Fact: The term "earthquakes" in the myth refers to those types that can be perceived and felt. However, the tremors or quakes generated due to fracking are not perceptible.
Till date, the highest magnitudes of earthquakes caused by shale fracturing are 1.5 and 2.4 on the Richter scale. Such magnitudes are equivalent to the tremors caused by vehicular traffic in urban areas.
Myth: The process utilizes enormous quantities of water, leading to water shortage and drought conditions.
Fact: Out of total U.S. freshwater consumption, only 0.3% is utilized for fracking all the shale wells of the nation. In comparison, golf courses utilize 0.5% of the total freshwater.
Myth: Fracking is a new and experimental procedure.
Fact: The process was developed and used in Kansas, in 1947 for the first time. Since then many modifications have been carried out to make the process more efficient and cost-effective. The process appears to be new due to its recent application in horizontal drilling for shale gas.
Myth: Fracking operations are unregulated.
Fact: Before the process is begun, the company has to obtain various permits from the state authorities by disclosing the equipment to be used, the chemicals involved, the plans for protection of groundwater, and the strategies for waste-water management.
Myth: Fracking is not a significant economic benefit.
Fact: Not only is shale gas a cleaner fuel alternative, but industry also creates several white-collar and blue-collar jobs. Due to employment opportunities, the economy of neighboring towns is benefited, and also benefits other allied industries like hotels, restaurants , grocery stores, etc.

Fracking: Statistics

▣ On an average, each well utilizes 6 million gallons of water, 800 tons of sand, and 100,000 gallons of chemicals.

▣ Shale gas made up 39% of the total natural gas produced in 2012.

▣ Fracking will reduce the U.S. import of oil and gas from 60% (2005) to 25% (2016).
▣ Without the use of fracking, there would be a decrease of 45% in gas production and a 17% in oil production over a period of 5 years.

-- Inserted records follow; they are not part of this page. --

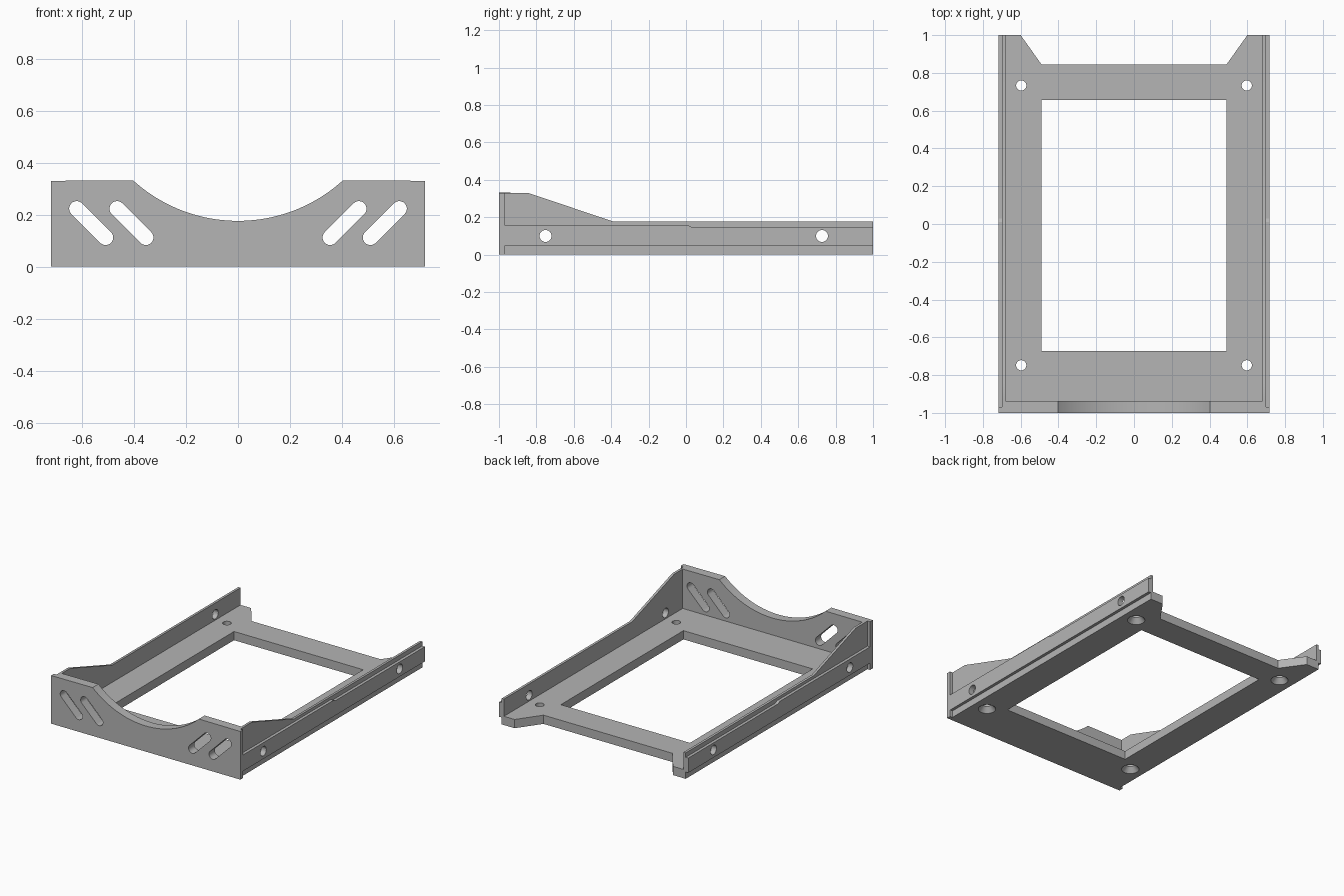
import bpy, bmesh, math
from mathutils import Matrix

if "Cube" in bpy.data.objects:
    bpy.data.objects.remove(bpy.data.objects["Cube"])

grey = bpy.data.materials.new("light grey")
grey.diffuse_color = (0.46, 0.46, 0.46, 1)
grey.use_nodes = True
grey.node_tree.nodes["Principled BSDF"].inputs["Base Color"].default_value = grey.diffuse_color


def add_object(name, bm):
    bmesh.ops.recalc_face_normals(bm, faces=bm.faces)
    mesh = bpy.data.meshes.new(name)
    bm.to_mesh(mesh)
    bm.free()
    mesh.materials.append(grey)
    ob = bpy.data.objects.new(name, mesh)
    bpy.context.collection.objects.link(ob)
    return ob


def prism(name, pts, axis, lo, hi):
    """Extrude a 2D outline along an axis between lo and hi."""
    place = {"x": lambda p, a: (a, p[0], p[1]),
             "y": lambda p, a: (p[0], a, p[1]),
             "z": lambda p, a: (p[0], p[1], a)}[axis]
    bm = bmesh.new()
    base = [bm.verts.new(place(p, lo)) for p in pts]
    top = [bm.verts.new(place(p, hi)) for p in pts]
    n = len(pts)
    bm.faces.new(base)
    bm.faces.new(top)
    for i in range(n):
        j = (i + 1) % n
        bm.faces.new((base[i], base[j], top[j], top[i]))
    return add_object(name, bm)


def rect(x0, x1, y0, y1):
    return [(x0, y0), (x1, y0), (x1, y1), (x0, y1)]


def arc(cx, cy, r, a0, a1, n):
    return [(cx + r * math.cos(math.radians(a0 + (a1 - a0) * i / n)),
             cy + r * math.sin(math.radians(a0 + (a1 - a0) * i / n)))
            for i in range(n + 1)]


def circle(cx, cy, r, n=32):
    return arc(cx, cy, r, 0, 360, n)[:-1]


def slot(a, b, r):
    """Round-ended slot outline running from a to b."""
    d = math.degrees(math.atan2(b[1] - a[1], b[0] - a[0]))
    return arc(*b, r, d - 90, d + 90, 14) + arc(*a, r, d + 90, d + 270, 14)


def combine(target, other, operation):
    mod = target.modifiers.new("join", "BOOLEAN")
    mod.operation = operation
    mod.solver = "EXACT"
    mod.object = other
    bpy.context.view_layer.objects.active = target
    bpy.ops.object.modifier_apply(modifier=mod.name)
    bpy.data.objects.remove(other, do_unlink=True)


W, INNER, STEP = 0.718, 0.681, 0.698   # wall outside, inside, recessed face
FLOOR = 0.06

# Floor with two ears at the back
half = [(0.69, -0.97), (0.69, 1), (0.60, 1), (0.49, 0.845)]
tray = prism("tray_frame", half + [(-x, y) for x, y in reversed(half)],
             "z", 0, FLOOR)

# Front plate with the round dip in its top edge
dip = math.degrees(math.asin(0.403 / 0.60))
front = [(-W, 0.33), (-W, 0), (W, 0), (W, 0.33)]
front += arc(0, 0.776, 0.60, -90 + dip, -90 - dip, 40)
combine(tray, prism("front_plate", front, "y", -1, -0.937), "UNION")

# Side walls, high at the front and sloping down
wall = [(-0.99, 0), (1, 0), (1, 0.178), (-0.39, 0.178), (-0.845, 0.33), (-0.99, 0.33)]
for s in (-1, 1):
    combine(tray, prism("side_wall", wall, "x", s * INNER, s * W), "UNION")

# Recesses above and below the rail along each wall
above = [(-0.97, 0.158), (0.01, 0.158), (0.03, 0.148), (1.1, 0.148),
         (1.1, 0.5), (-0.97, 0.5)]
below = rect(-0.97, 1.1, -0.1, 0.047)
for s in (-1, 1):
    for outline in (above, below):
        combine(tray, prism("recess", outline, "x", s * STEP, s * 0.8), "DIFFERENCE")

# Floor window
combine(tray, prism("window", rect(-0.49, 0.49, -0.672, 0.657), "z", -0.1, 0.2),
        "DIFFERENCE")

for s in (-1, 1):
    # Countersunk floor holes
    for y in (-0.748, 0.733):
        combine(tray, prism("hole", circle(s * 0.597, y, 0.027), "z", -0.1, 0.12),
                "DIFFERENCE")
        bm = bmesh.new()
        bmesh.ops.create_cone(bm, cap_ends=True, segments=32, radius1=0.064,
                              radius2=0.027, depth=0.045,
                              matrix=Matrix.Translation((s * 0.597, y, 0.0125)))
        combine(tray, add_object("countersink", bm), "DIFFERENCE")
    # Wall holes
    for y in (-0.751, 0.727):
        combine(tray, prism("hole", circle(y, 0.1, 0.032), "x", s * 0.62, s * 0.8),
                "DIFFERENCE")
    # Slanted slots in the front plate
    for x in (0.354, 0.509):
        outline = slot((s * x, 0.112), (s * (x + 0.111), 0.223), 0.029)
        combine(tray, prism("slot", outline, "y", -1.1, -0.88), "DIFFERENCE")

# Smooth the rounded cuts and keep the edges sharp
bpy.ops.object.select_all(action="DESELECT")
tray.select_set(True)
bpy.context.view_layer.objects.active = tray
bpy.ops.object.shade_smooth_by_angle(angle=math.radians(25))
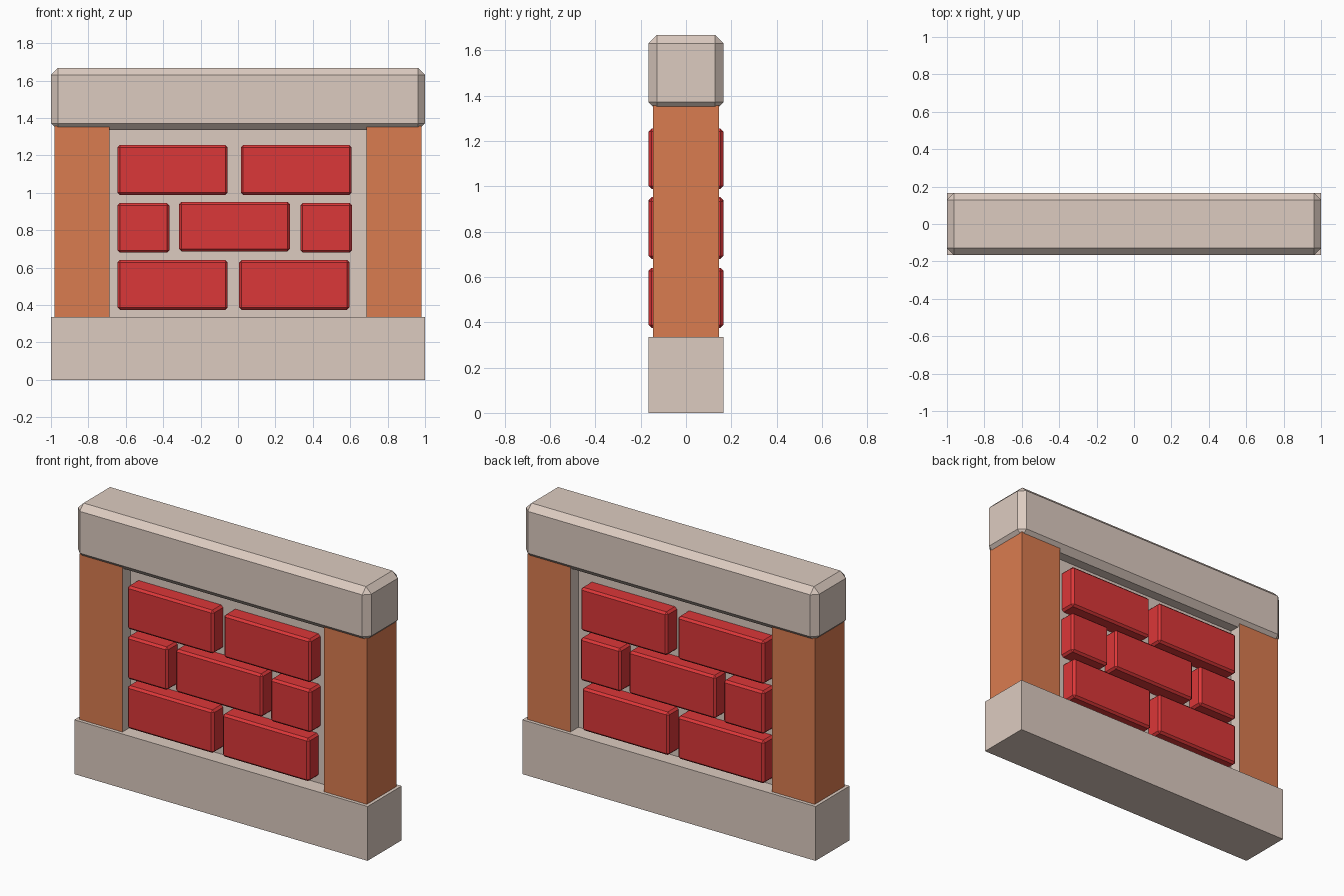
import bpy

if "Cube" in bpy.data.objects:
    bpy.data.objects.remove(bpy.data.objects["Cube"])


def material(name, rgb):
    m = bpy.data.materials.new(name)
    m.diffuse_color = (*rgb, 1)
    m.use_nodes = True
    m.node_tree.nodes["Principled BSDF"].inputs["Base Color"].default_value = m.diffuse_color
    return m


STONE = material("stone", (0.72, 0.60, 0.53))
ORANGE = material("orange_post", (0.70, 0.20, 0.08))
RED = material("red_brick", (0.71, 0.038, 0.04))


def block(name, x0, x1, half_y, z0, z1, mat, bevel=0):
    """Box from x/z extents, symmetric in y, with an optional flat chamfer."""
    bpy.ops.mesh.primitive_cube_add(size=1, location=((x0 + x1) / 2, 0, (z0 + z1) / 2))
    ob = bpy.context.object
    ob.name = name
    ob.scale = (x1 - x0, 2 * half_y, z1 - z0)
    bpy.ops.object.transform_apply(location=False, rotation=False, scale=True)
    ob.data.materials.append(mat)
    if bevel:
        mod = ob.modifiers.new("chamfer", 'BEVEL')
        mod.width = bevel
        mod.segments = 1
    return ob


# Stone base, chamfered cap and recessed mortar panel
block("base", -1, 1, 0.166, 0, 0.335, STONE)
block("cap", -1, 1, 0.166, 1.335, 1.667, STONE, 0.037)
block("mortar_panel", -0.687, 0.687, 0.067, 0.335, 1.336, STONE)

# Side posts, with stone-coloured inner faces
for side, label in ((-1, "left"), (1, "right")):
    xs = sorted((side * 0.687, side * 0.98))
    post = block(label + "_post", *xs, 0.145, 0.335, 1.357, ORANGE)
    post.data.materials.append(STONE)
    for f in post.data.polygons:
        if f.normal.x * side < -0.5:
            f.material_index = 1

# Brick courses running through the panel: x extents, bottom and top
BRICKS = [
    (-0.645, -0.055, 0.375, 0.64), (0.005, 0.597, 0.375, 0.64),
    (-0.645, -0.367, 0.68, 0.945), (-0.315, 0.278, 0.687, 0.952),
    (0.333, 0.61, 0.68, 0.945),
    (-0.645, -0.055, 0.988, 1.255), (0.015, 0.608, 0.988, 1.255),
]
for i, (x0, x1, z0, z1) in enumerate(BRICKS, 1):
    block(f"brick_{i}", x0, x1, 0.165, z0, z1, RED, 0.013)
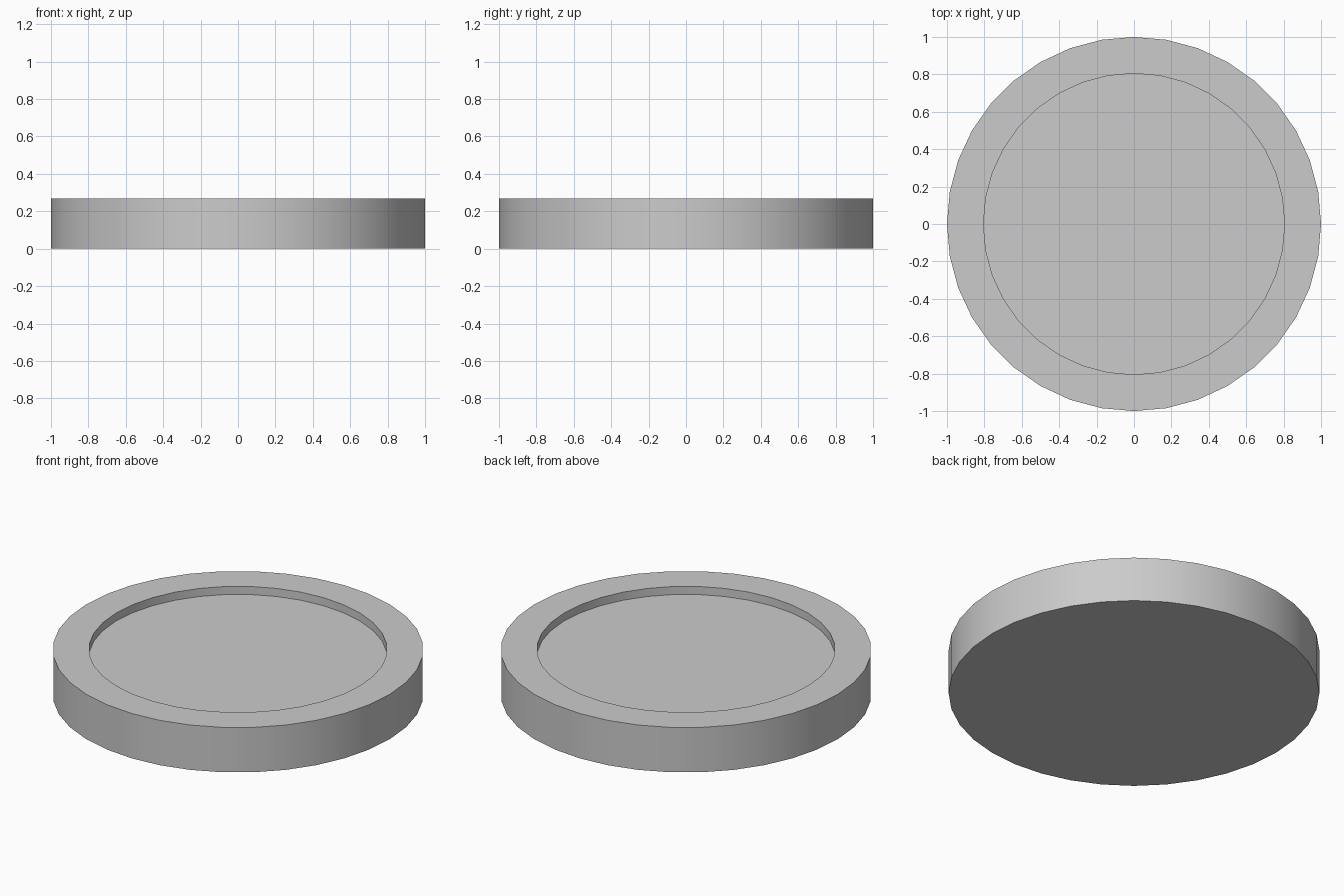
import bpy
import bmesh
import math

if "Cube" in bpy.data.objects:
    bpy.data.objects.remove(bpy.data.objects["Cube"])

SIDES = 36
# Outer profile (radius, z) from base to recessed floor
PROFILE = [(1.0, 0.0), (1.0, 0.267), (0.805, 0.267), (0.805, 0.219)]

bm = bmesh.new()


def ring(radius, z):
    return [bm.verts.new((radius * math.cos(2 * math.pi * i / SIDES),
                          radius * math.sin(2 * math.pi * i / SIDES), z))
            for i in range(SIDES)]


rings = [ring(r, z) for r, z in PROFILE]

# Outer wall, rim and recess wall
for a, b in zip(rings, rings[1:]):
    for i in range(SIDES):
        j = (i + 1) % SIDES
        bm.faces.new((a[i], a[j], b[j], b[i]))

# Underside and recessed floor
bm.faces.new(rings[0][::-1])
bm.faces.new(rings[-1])

mesh = bpy.data.meshes.new("round_tray")
bm.to_mesh(mesh)
bm.free()
tray = bpy.data.objects.new("round_tray", mesh)
bpy.context.collection.objects.link(tray)

# Smooth walls with sharp rims
bpy.context.view_layer.objects.active = tray
tray.select_set(True)
bpy.ops.object.shade_smooth_by_angle(angle=math.radians(30))
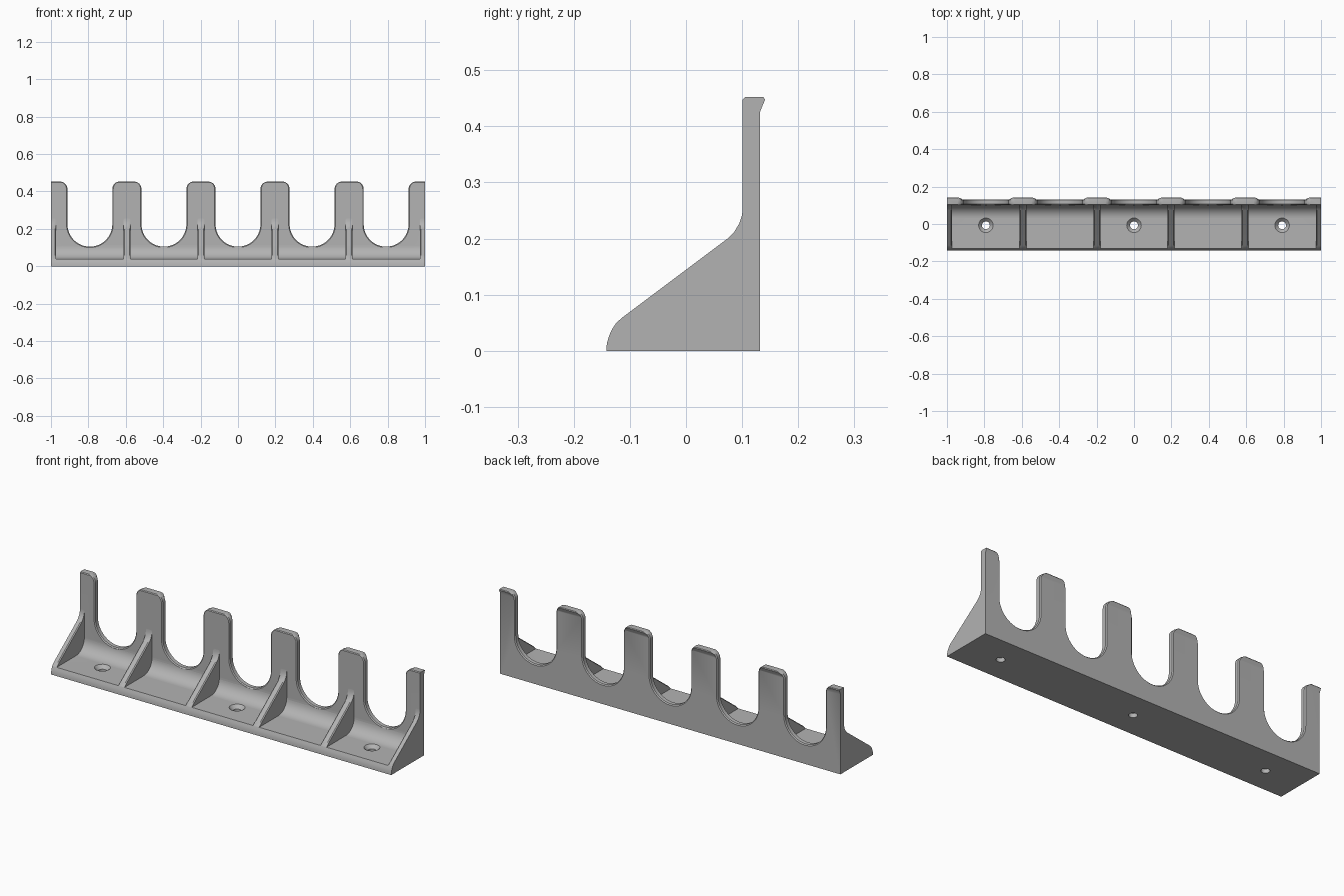
import bpy, bmesh
from math import sin, cos, pi, radians

old = bpy.data.objects.get("Cube")
if old:
    bpy.data.objects.remove(old, do_unlink=True)

grey = bpy.data.materials.new("plain grey")
grey.use_nodes = True
grey.diffuse_color = (0.45, 0.45, 0.45, 1)
grey.node_tree.nodes["Principled BSDF"].inputs["Base Color"].default_value = (0.45, 0.45, 0.45, 1)

PITCH = 0.396
TOP = 0.452
WALL_FRONT, WALL_BACK = 0.101, 0.132


def arc(cx, cy, r, a0, a1, n=12):
    """Points on an arc, angles in degrees."""
    angles = [radians(a0 + (a1 - a0) * i / n) for i in range(n + 1)]
    return [(cx + r * cos(a), cy + r * sin(a)) for a in angles]


def add_loft(bm, rings):
    """Skin equal-sized rings of 3D points into a closed solid."""
    loops = [[bm.verts.new(p) for p in ring] for ring in rings]
    for a, b in zip(loops, loops[1:]):
        for i in range(len(a)):
            j = (i + 1) % len(a)
            bm.faces.new((a[i], a[j], b[j], b[i]))
    bm.faces.new(loops[0])
    bm.faces.new(loops[-1])


def make_object(name, bm):
    bmesh.ops.recalc_face_normals(bm, faces=bm.faces)
    mesh = bpy.data.meshes.new(name)
    bm.to_mesh(mesh)
    bm.free()
    mesh.materials.append(grey)
    obj = bpy.data.objects.new(name, mesh)
    bpy.context.collection.objects.link(obj)
    return obj


def smooth(obj):
    bpy.ops.object.select_all(action="DESELECT")
    obj.select_set(True)
    bpy.context.view_layer.objects.active = obj
    bpy.ops.object.shade_smooth_by_angle(angle=radians(30))


def cut(obj, cutter):
    mod = obj.modifiers.new("cut", "BOOLEAN")
    mod.operation, mod.solver, mod.object = "DIFFERENCE", "EXACT", cutter
    bpy.ops.object.select_all(action="DESELECT")
    obj.select_set(True)
    bpy.context.view_layer.objects.active = obj
    bpy.ops.object.modifier_apply(modifier=mod.name)
    bpy.data.objects.remove(cutter, do_unlink=True)


# Rack body: floor, filleted wall and rear lip as one section along x
nose = [(-0.142, 0), (-0.141, 0.013), (-0.137, 0.027), (-0.131, 0.04)]
section = nose + arc(WALL_FRONT - 0.07, 0.11, 0.07, -90, 0)
section += [(WALL_FRONT, TOP - 0.004), (WALL_FRONT + 0.004, TOP), (0.138, TOP), (0.141, TOP - 0.004),
            (WALL_BACK, 0.426), (WALL_BACK, 0)]
bm = bmesh.new()
add_loft(bm, [[(x, y, z) for y, z in section] for x in (-1, 1)])
body = make_object("rack_body", bm)


# Slots with round bottoms and softened front and back edges
def slot_ring(cx, y, d):
    right = arc(0, 0.225, 0.12 + d, -90, 0, 20)
    right += arc(0.16 + d, 0.413, 0.04, 180, 90, 8) + [(0.16 + d, 0.5)]
    left = [(-x, z) for x, z in reversed(right[1:])]
    return [(cx + x, y, z) for x, z in right + left]


bm = bmesh.new()
for k in range(-2, 3):
    cx = k * PITCH
    e = 0.005
    add_loft(bm, [slot_ring(cx, y, d) for y, d in (
        (0.06, e), (WALL_FRONT, e), (WALL_FRONT + e, 0),
        (WALL_BACK - e, 0), (WALL_BACK, e), (0.2, e))])
cut(body, make_object("slot_cutter", bm))

# Countersunk screw holes
bm = bmesh.new()
for cx in (-2 * PITCH, 0, 2 * PITCH):
    add_loft(bm, [[(cx + x, y, z) for x, y in arc(0, -0.007, r, 0, 345, 23)]
                  for z, r in ((-0.02, 0.021), (0.022, 0.021), (0.04, 0.039), (0.06, 0.039))])
cut(body, make_object("hole_cutter", bm))
smooth(body)

# Triangular ribs, between the slots and flush at both ends
slope = [(-0.131, 0.03), (-0.131, 0.04), (-0.124, 0.05), (-0.114, 0.059), (0.074, 0.2),
         (0.086, 0.212), (0.095, 0.227), (0.1, 0.242), (WALL_FRONT, 0.255),
         (0.115, 0.255), (0.115, 0.03)]
# Slightly lower outline for the softened rib edges
inner = [(y, z - 0.005 if z > 0.045 else z) for y, z in slope]


def make_rib(name, x0, x1, soft0, soft1):
    bm = bmesh.new()
    rings = [(x0, inner), (x0 + 0.005, slope)] if soft0 else [(x0, slope)]
    rings += [(x1 - 0.005, slope), (x1, inner)] if soft1 else [(x1, slope)]
    add_loft(bm, [[(x, y, z) for y, z in prof] for x, prof in rings])
    smooth(make_object(name, bm))


for i in range(4):
    c = (i - 1.5) * PITCH
    make_rib(f"middle_rib_{i + 1}", c - 0.018, c + 0.018, True, True)
make_rib("right_end_rib", -1, -0.974, False, True)
make_rib("left_end_rib", 0.974, 1, True, False)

▣ Due to this industry, approximately 2.1 million jobs were generated in 2012.
Like the phrase, there's no smoke without fire, the myths are not completely untrue. They are based on the occasional events of errant activities by fracking companies. They arise due to the companies disregarding the rules and regulations or due to extreme cost-cutting endeavors.
It is hence safe to be on guard if a fracking unit is in one's vicinity, and to report any suspicious acts or events, as early as possible.